    I am very inclined to a pacifist approach in this violent world, and while I think there is a very clear cut, moral logic to those feelings, I tend to feel that my pacifist leanings are felt somewhere inside of me, and I have a very hard time explaining them with logic.

    I currently grapple with issues of non violence. Mexican criminal organizations prone to violence continually inhabit the mountains I caretake, using them to grow huge marijuana crops. I co-founded a wilderness preserve that provides free access to miles and miles of wilderness. As I'm sure you can understand, these growers and our visitors are not exactly compatible. Since beginning this work, my patrols have accounted for the busts of grows containing well over 100,000 plants, gallons of long since banned pesticides, rat poison, and thousands of pounds of garbage. This is a role I never foresaw having in my life, and it is one that carries with it a wealth of contradictions. It seems to be the price of trying to live an engaged life. Being a dedicated reader of Feral Scholar, you can imagine how strange it is to partner up with highly militarized, hyper masculine federal agents to eradicate marijuana.

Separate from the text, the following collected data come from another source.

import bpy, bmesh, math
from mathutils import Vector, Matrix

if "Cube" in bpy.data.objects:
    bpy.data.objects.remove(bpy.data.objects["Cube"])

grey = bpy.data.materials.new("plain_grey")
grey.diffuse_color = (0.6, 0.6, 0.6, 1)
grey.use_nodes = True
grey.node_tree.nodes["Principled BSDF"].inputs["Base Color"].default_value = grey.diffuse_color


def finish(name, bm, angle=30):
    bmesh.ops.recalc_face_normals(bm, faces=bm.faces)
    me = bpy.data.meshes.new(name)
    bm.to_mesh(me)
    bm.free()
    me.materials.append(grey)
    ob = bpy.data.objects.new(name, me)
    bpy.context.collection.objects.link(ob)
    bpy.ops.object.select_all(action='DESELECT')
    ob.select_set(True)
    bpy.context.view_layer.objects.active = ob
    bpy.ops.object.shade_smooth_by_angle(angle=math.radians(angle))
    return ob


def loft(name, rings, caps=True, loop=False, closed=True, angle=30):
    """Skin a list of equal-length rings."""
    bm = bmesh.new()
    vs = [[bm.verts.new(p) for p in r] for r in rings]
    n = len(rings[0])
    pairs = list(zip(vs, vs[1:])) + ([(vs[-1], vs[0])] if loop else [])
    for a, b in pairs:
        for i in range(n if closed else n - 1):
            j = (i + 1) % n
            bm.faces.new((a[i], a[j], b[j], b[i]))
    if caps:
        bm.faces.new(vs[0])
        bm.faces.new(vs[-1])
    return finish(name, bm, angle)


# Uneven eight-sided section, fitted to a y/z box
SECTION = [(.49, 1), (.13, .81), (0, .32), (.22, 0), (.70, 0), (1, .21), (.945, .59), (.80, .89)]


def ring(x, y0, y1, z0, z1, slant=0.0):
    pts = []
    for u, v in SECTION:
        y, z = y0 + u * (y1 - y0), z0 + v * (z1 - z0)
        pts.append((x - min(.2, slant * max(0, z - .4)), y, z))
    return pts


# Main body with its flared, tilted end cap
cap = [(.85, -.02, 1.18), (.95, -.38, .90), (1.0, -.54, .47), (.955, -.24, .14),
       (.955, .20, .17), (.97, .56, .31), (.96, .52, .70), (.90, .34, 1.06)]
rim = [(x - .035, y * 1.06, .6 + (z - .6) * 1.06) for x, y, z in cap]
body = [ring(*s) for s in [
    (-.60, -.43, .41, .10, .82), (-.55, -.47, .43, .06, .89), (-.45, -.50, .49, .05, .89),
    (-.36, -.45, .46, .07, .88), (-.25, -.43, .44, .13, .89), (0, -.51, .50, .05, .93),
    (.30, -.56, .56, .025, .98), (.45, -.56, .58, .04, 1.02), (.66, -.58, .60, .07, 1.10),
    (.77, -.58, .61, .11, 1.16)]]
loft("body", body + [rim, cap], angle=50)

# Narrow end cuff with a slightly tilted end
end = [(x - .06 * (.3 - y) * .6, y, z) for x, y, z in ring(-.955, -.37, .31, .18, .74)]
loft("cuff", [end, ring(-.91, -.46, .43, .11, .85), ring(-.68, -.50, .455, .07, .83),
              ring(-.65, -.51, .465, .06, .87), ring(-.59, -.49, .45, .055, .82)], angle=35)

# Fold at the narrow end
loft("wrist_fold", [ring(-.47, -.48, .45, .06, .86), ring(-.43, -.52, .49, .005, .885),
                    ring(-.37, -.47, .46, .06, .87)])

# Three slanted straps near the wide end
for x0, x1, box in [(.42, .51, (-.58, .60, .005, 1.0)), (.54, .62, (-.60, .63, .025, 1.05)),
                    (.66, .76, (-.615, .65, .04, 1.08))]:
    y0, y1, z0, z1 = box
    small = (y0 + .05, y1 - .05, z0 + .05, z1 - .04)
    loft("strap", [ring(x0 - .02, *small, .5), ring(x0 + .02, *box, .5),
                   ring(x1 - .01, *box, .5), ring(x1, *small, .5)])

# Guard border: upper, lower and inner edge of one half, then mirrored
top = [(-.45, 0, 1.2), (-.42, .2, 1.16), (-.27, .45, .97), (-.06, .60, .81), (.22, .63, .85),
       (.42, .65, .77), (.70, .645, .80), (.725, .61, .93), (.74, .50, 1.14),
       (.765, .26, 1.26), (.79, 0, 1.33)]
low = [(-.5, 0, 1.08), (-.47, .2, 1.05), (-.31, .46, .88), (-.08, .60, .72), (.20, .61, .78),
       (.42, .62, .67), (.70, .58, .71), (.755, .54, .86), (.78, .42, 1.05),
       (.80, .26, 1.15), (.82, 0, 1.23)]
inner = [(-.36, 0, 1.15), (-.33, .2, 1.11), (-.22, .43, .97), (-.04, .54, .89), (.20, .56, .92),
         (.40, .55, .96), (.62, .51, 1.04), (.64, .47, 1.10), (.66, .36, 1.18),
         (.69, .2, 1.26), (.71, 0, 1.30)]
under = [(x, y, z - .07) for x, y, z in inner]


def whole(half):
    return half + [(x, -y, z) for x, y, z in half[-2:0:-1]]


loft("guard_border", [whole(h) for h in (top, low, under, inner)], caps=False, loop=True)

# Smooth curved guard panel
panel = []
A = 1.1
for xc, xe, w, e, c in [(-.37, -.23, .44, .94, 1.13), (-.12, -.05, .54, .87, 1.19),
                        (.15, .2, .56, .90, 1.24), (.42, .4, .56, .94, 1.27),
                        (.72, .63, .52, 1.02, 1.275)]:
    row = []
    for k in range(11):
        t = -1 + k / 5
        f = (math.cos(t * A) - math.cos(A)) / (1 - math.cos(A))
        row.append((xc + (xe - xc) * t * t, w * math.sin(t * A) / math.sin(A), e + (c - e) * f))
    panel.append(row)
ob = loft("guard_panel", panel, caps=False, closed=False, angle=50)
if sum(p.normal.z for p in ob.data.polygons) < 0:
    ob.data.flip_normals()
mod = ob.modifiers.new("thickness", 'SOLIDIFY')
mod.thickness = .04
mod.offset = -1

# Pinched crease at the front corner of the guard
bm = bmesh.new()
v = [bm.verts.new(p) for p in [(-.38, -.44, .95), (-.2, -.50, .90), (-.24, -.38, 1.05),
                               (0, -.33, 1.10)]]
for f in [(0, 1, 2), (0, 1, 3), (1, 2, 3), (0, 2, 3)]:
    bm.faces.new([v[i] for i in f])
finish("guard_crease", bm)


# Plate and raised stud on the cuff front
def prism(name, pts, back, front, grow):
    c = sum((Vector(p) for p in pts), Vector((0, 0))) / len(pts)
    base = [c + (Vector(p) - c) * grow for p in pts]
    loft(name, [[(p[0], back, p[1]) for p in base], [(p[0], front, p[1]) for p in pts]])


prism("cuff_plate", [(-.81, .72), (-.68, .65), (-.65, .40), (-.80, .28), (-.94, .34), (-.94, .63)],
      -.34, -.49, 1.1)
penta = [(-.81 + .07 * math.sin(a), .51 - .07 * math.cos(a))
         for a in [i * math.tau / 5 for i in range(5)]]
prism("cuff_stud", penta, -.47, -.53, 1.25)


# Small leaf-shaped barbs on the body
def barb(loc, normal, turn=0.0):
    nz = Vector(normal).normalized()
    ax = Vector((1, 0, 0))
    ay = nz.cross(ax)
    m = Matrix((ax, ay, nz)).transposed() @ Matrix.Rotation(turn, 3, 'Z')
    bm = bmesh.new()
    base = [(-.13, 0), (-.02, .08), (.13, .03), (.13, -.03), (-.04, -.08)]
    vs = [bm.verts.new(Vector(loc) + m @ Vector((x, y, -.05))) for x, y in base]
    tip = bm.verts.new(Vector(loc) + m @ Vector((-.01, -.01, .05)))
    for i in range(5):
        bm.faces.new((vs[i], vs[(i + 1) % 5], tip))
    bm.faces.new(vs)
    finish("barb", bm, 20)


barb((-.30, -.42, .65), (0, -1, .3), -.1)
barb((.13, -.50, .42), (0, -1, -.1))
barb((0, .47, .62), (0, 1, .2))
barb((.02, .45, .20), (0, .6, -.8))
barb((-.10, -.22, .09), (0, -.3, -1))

    There are very few who understand my spiritual impulse not to move across the land carrying a weapon. My own logic sometimes tells me I should go armed. After all, I have come face to face with these guys and so far been very, very lucky that it was in both parties interests to just run away. Freedom, and millions of dollars are at stake. A grow was recently busted about an hours drive from my house and there were three dead men in it, all killed execution style, hands bound behind their backs.

    I hope I am not way overstepping my bounds, asking you questions about your spiritual experiences Stan. Your writing and perspective have played a huge role in the continual development of my own awareness, and this direction you have taken is personally very meaningful for me. I'm sure you are a busy man...thanks as always for continuing to sharing so much with us. I am looking forward to diving into this new site. I promise to try and comment more, these pieces deserve some rich discussion.

    Love and luck,


  3. It never seems to get *less* contradictory, does it? Hideous Dream seems like a hundred years ago. (-:

    Sounds tough out your way, really tough, and I pray for your peace.

    Never sure what can be done about violence, but the decision not to use it myself has been a great comfort - like a load lifted from me - even though I can never really escape from it. It's there, in my head, traced along neural pathways, memorized in the hands. It's because I am still so violent, and will always be violent, that nonviolence has been a kind of salvation... but I couldn't do it if I didn't take communion. Not easy to explain.

    Love and luck back.